[Document images with source code]
────────

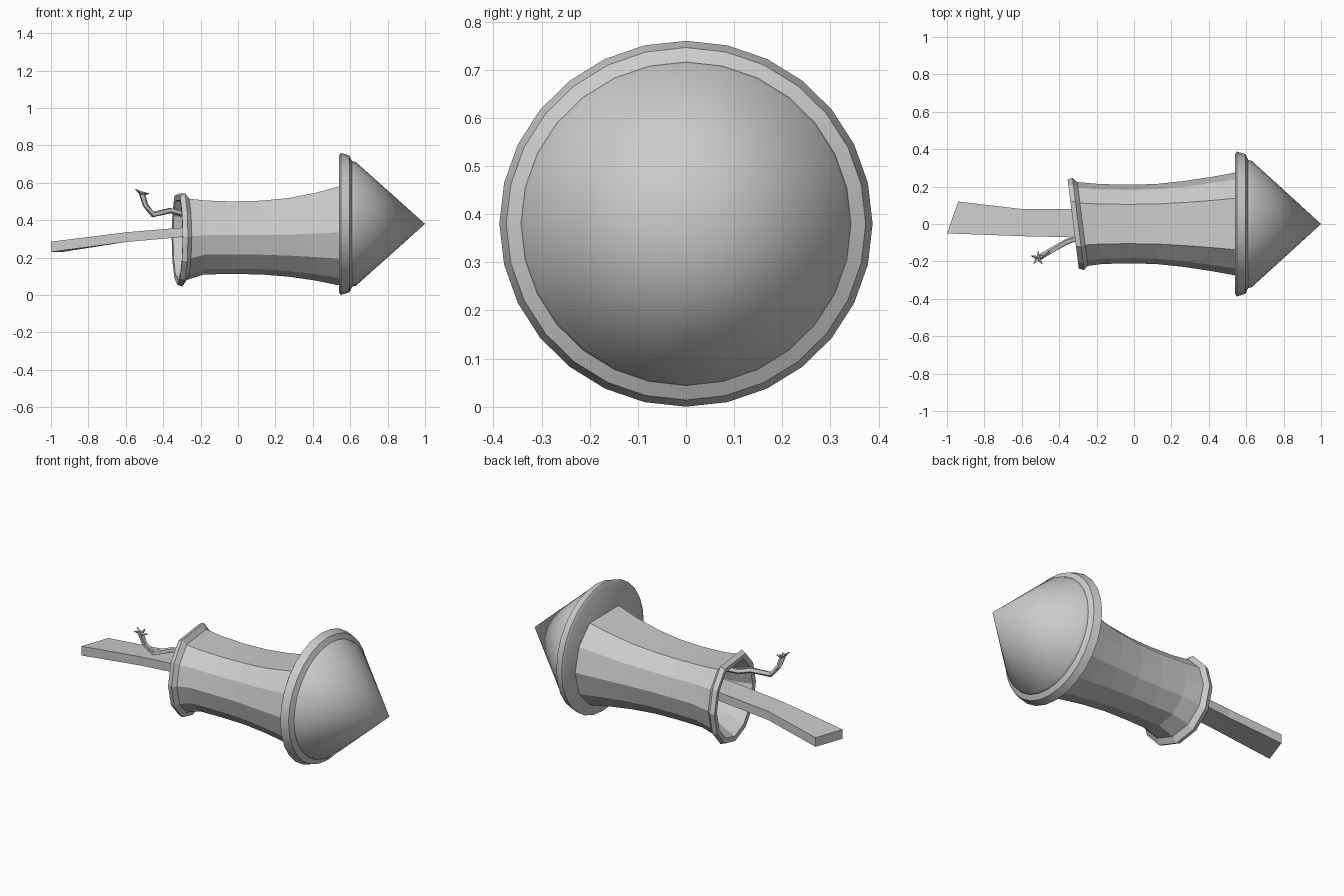
import bpy, bmesh, math
from mathutils import Vector

if "Cube" in bpy.data.objects:
    bpy.data.objects.remove(bpy.data.objects["Cube"])


def finish(name, verts, faces):
    me = bpy.data.meshes.new(name)
    me.from_pydata([tuple(v) for v in verts], [], faces)
    bm = bmesh.new()
    bm.from_mesh(me)
    bmesh.ops.recalc_face_normals(bm, faces=bm.faces[:])
    bm.to_mesh(me)
    bm.free()
    ob = bpy.data.objects.new(name, me)
    bpy.context.collection.objects.link(ob)
    return ob


def loft(name, rings, split=lambda i, j: False):
    """Skin equal-sized rings, cap both ends; split() marks quads cut diagonally."""
    n = len(rings[0])
    verts = [v for r in rings for v in r]
    faces = [list(range(n)), list(range(len(verts) - n, len(verts)))]
    for i in range(len(rings) - 1):
        for j in range(n):
            a, b = i * n + j, i * n + (j + 1) % n
            c, d = b + n, a + n
            faces += [[a, b, c], [a, c, d]] if split(i, j) else [[a, b, c, d]]
    return finish(name, verts, faces)


# Nose cone: 28-sided rim, 14 broad facets to the tip
N, CZ = 28, 0.38
profile = [(0.54, 0.365), (0.55, 0.38), (0.595, 0.366), (0.61, 0.336), (0.63, 0.331)]
verts = [(x, 1.02 * r * math.cos(2 * math.pi * k / N), CZ + r * math.sin(2 * math.pi * k / N))
         for x, r in profile for k in range(N)]
tip = len(verts)
verts.append((1.0, 0, CZ))
faces = [list(range(N))]
for i in range(len(profile) - 1):
    for k in range(N):
        k2 = (k + 1) % N
        faces.append([i * N + k, i * N + k2, (i + 1) * N + k2, (i + 1) * N + k])
base = (len(profile) - 1) * N
for k in range(0, N, 2):
    faces.append([tip, base + k, base + k + 1, base + (k + 2) % N])
nose = finish("nose_cone", verts, faces)
for p in nose.data.polygons:
    p.use_smooth = tip not in p.vertices
nose.data.set_sharp_from_angle(angle=math.radians(40))


# Body tube: twelve-sided section with a flattened top, flared tilted tail, hollow end
def section(x, top, bottom, ry):
    rz = (top - bottom) / 1.866
    slant = 0.125 * max(0.0, min(1.0, (-0.15 - x) / 0.1)) if x < -0.15 else 0
    ring = []
    for k in range(1, 12):
        a = math.radians(30 * k)
        y = -ry * math.sin(a)
        ring.append((x - slant * y, y, bottom + rz + rz * math.cos(a)))
    return ring


stations = [
    (-0.02, 0.46, 0.15, 0.165), (-0.2, 0.46, 0.14, 0.17),
    (-0.322, 0.505, 0.082, 0.205), (-0.325, 0.53, 0.055, 0.238),
    (-0.298, 0.543, 0.045, 0.246), (-0.275, 0.515, 0.08, 0.224),
    (-0.18, 0.505, 0.11, 0.214), (-0.03, 0.5, 0.112, 0.21),
    (0.12, 0.504, 0.11, 0.214), (0.27, 0.518, 0.098, 0.23),
    (0.41, 0.545, 0.078, 0.251), (0.56, 0.585, 0.048, 0.278)]
loft("rocket_body", [section(*s) for s in stations], lambda i, j: i >= 5 and j < 10)

# Guide stick: bent slab, (x at -y, x at +y, y low, y high, z low, z high)
slab = [(0.0, 0.0, -0.072, 0.08, 0.325, 0.375), (-0.3, -0.3, -0.072, 0.08, 0.31, 0.36),
        (-0.6, -0.6, -0.065, 0.08, 0.283, 0.335), (-1.0, -0.94, -0.05, 0.12, 0.23, 0.285)]
loft("guide_stick", [[(xa, ya, za), (xb, yb, za), (xb, yb, zb), (xa, ya, zb)]
                     for xa, xb, ya, yb, za, zb in slab])


# Fuse: thin tube along a bent path, with frayed prongs at its end
def tube(name, path, radii, sides=5):
    pts = [Vector(p) for p in path]
    rings = []
    for i, p in enumerate(pts):
        t = (pts[min(i + 1, len(pts) - 1)] - pts[max(i - 1, 0)]).normalized()
        u = t.cross(Vector((0.3, 1, 0.1))).normalized()
        w = t.cross(u)
        rings.append([p + radii[i] * (u * math.cos(2 * math.pi * k / sides)
                                      + w * math.sin(2 * math.pi * k / sides))
                      for k in range(sides)])
    return loft(name, rings)


end = (-0.513, -0.182, 0.54)
tube("fuse", [(-0.1, -0.07, 0.42), (-0.3, -0.075, 0.435), (-0.36, -0.095, 0.452),
              (-0.455, -0.15, 0.43), (-0.495, -0.172, 0.48), end],
     [0.016, 0.016, 0.016, 0.016, 0.015, 0.017])
for k in range(5):
    a = 2 * math.pi * k / 5 + 0.3
    tube("fuse_fray_%d" % (k + 1),
         [end, (end[0] + 0.038 * math.cos(a), end[1] + 0.038 * math.sin(a),
                end[2] + 0.014 + 0.012 * math.cos(a + math.pi))],
         [0.012, 0.002], 4)
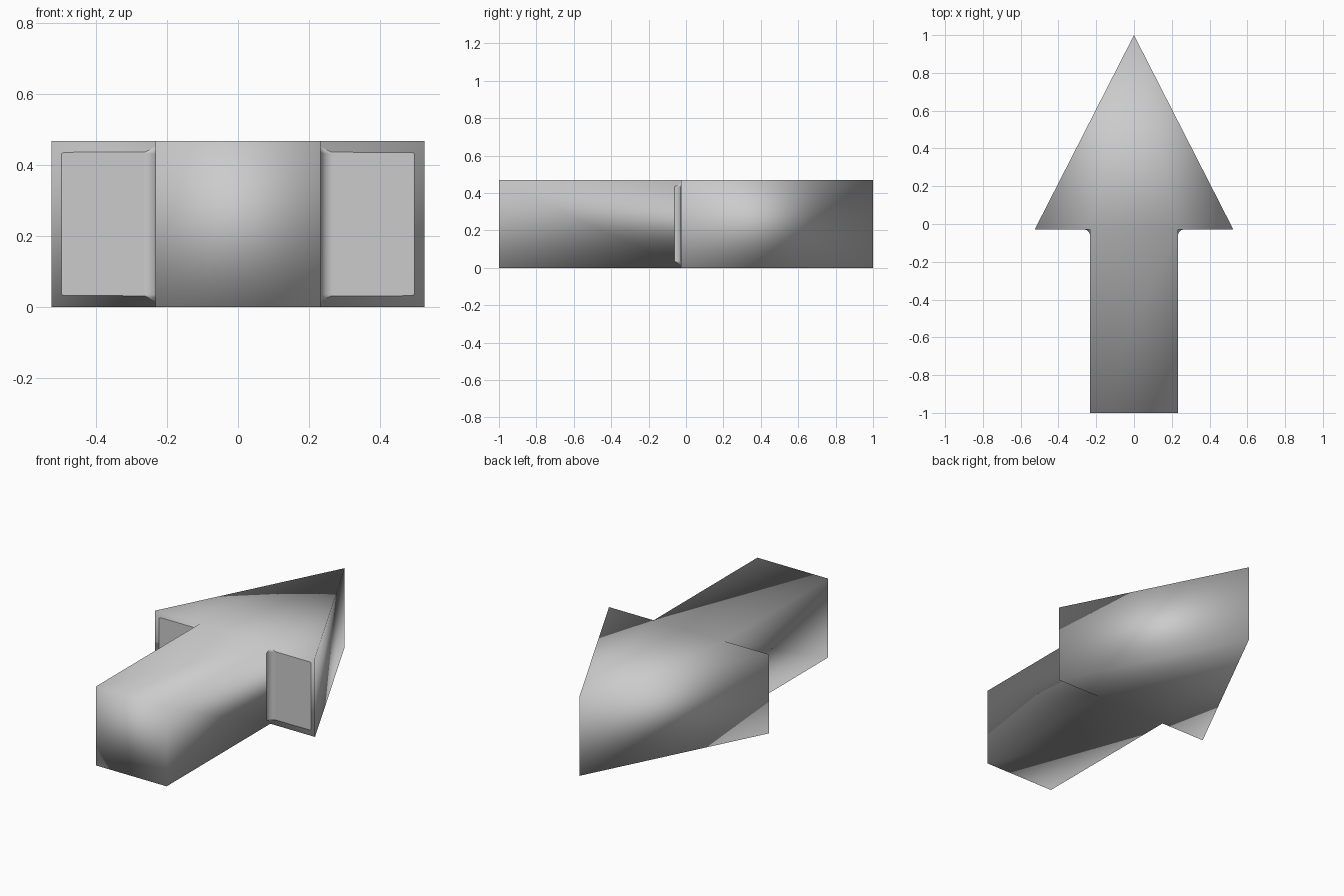
import bpy, bmesh

if "Cube" in bpy.data.objects:
    bpy.data.objects.remove(bpy.data.objects["Cube"])

TIP, HEAD_X, SHAFT_X, NECK_Y, END_Y, H = 1.0, 0.525, 0.232, -0.028, -1.0, 0.468
EDGE = 0.035  # bevel width of the inner body

grey = bpy.data.materials.new("mid_grey")
grey.diffuse_color = (0.55, 0.55, 0.55, 1)
grey.use_nodes = True
grey.node_tree.nodes["Principled BSDF"].inputs["Base Color"].default_value = grey.diffuse_color


def arrow_prism(name, split_caps):
    """Smooth-shaded arrow outline extruded to full height."""
    half = [(HEAD_X, NECK_Y), (SHAFT_X, NECK_Y), (SHAFT_X, END_Y)]
    points = [(0, TIP)] + half + [(-x, y) for x, y in reversed(half)]
    bm = bmesh.new()
    base = bm.faces.new([bm.verts.new((x, y, 0)) for x, y in points])
    top = bmesh.ops.extrude_face_region(bm, geom=[base], use_keep_orig=True)
    verts = [g for g in top["geom"] if isinstance(g, bmesh.types.BMVert)]
    bmesh.ops.translate(bm, vec=(0, 0, H), verts=verts)
    bmesh.ops.recalc_face_normals(bm, faces=bm.faces)
    if split_caps:
        # Caps divided symmetrically: shaft, centre of the head and two barbs
        caps = [f for f in bm.faces if len(f.verts) == 7]
        for cap in caps:
            neck = [v for v in cap.verts
                    if abs(abs(v.co.x) - SHAFT_X) < 1e-4 and v.co.y > END_Y / 2]
            tip = max(cap.verts, key=lambda v: v.co.y)
            for a, b in ((neck[0], neck[1]), (tip, neck[0]), (tip, neck[1])):
                bmesh.ops.connect_verts(bm, verts=[a, b])
    for face in bm.faces:
        face.smooth = True
    mesh = bpy.data.meshes.new(name)
    bm.to_mesh(mesh)
    bm.free()
    mesh.materials.append(grey)
    obj = bpy.data.objects.new(name, mesh)
    bpy.context.collection.objects.link(obj)
    return obj


# Outer shell: sharp silhouette, fully smooth shading
arrow_prism("arrow_shell", True)

# Inner body: rounded edges, shows as neck fillets and neck panels
core = arrow_prism("arrow_core", False)
bevel = core.modifiers.new("rounded_edges", "BEVEL")
bevel.width = EDGE
bevel.segments = 6
bevel.limit_method = 'NONE'
bevel.harden_normals = True

# Shrink a hair and slide back so only the neck surfaces stand proud
core.scale = (0.999, 0.999, 0.999)
core.location = (0, -0.0006, H * 0.0005)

────────

Problem requirements: Copy all lines from the entries that contain the word "profile".

Solution to this problem:
profile = [(0.54, 0.365), (0.55, 0.38), (0.595, 0.366), (0.61, 0.336), (0.63, 0.331)]
         for x, r in profile for k in range(N)]
for i in range(len(profile) - 1):
base = (len(profile) - 1) * N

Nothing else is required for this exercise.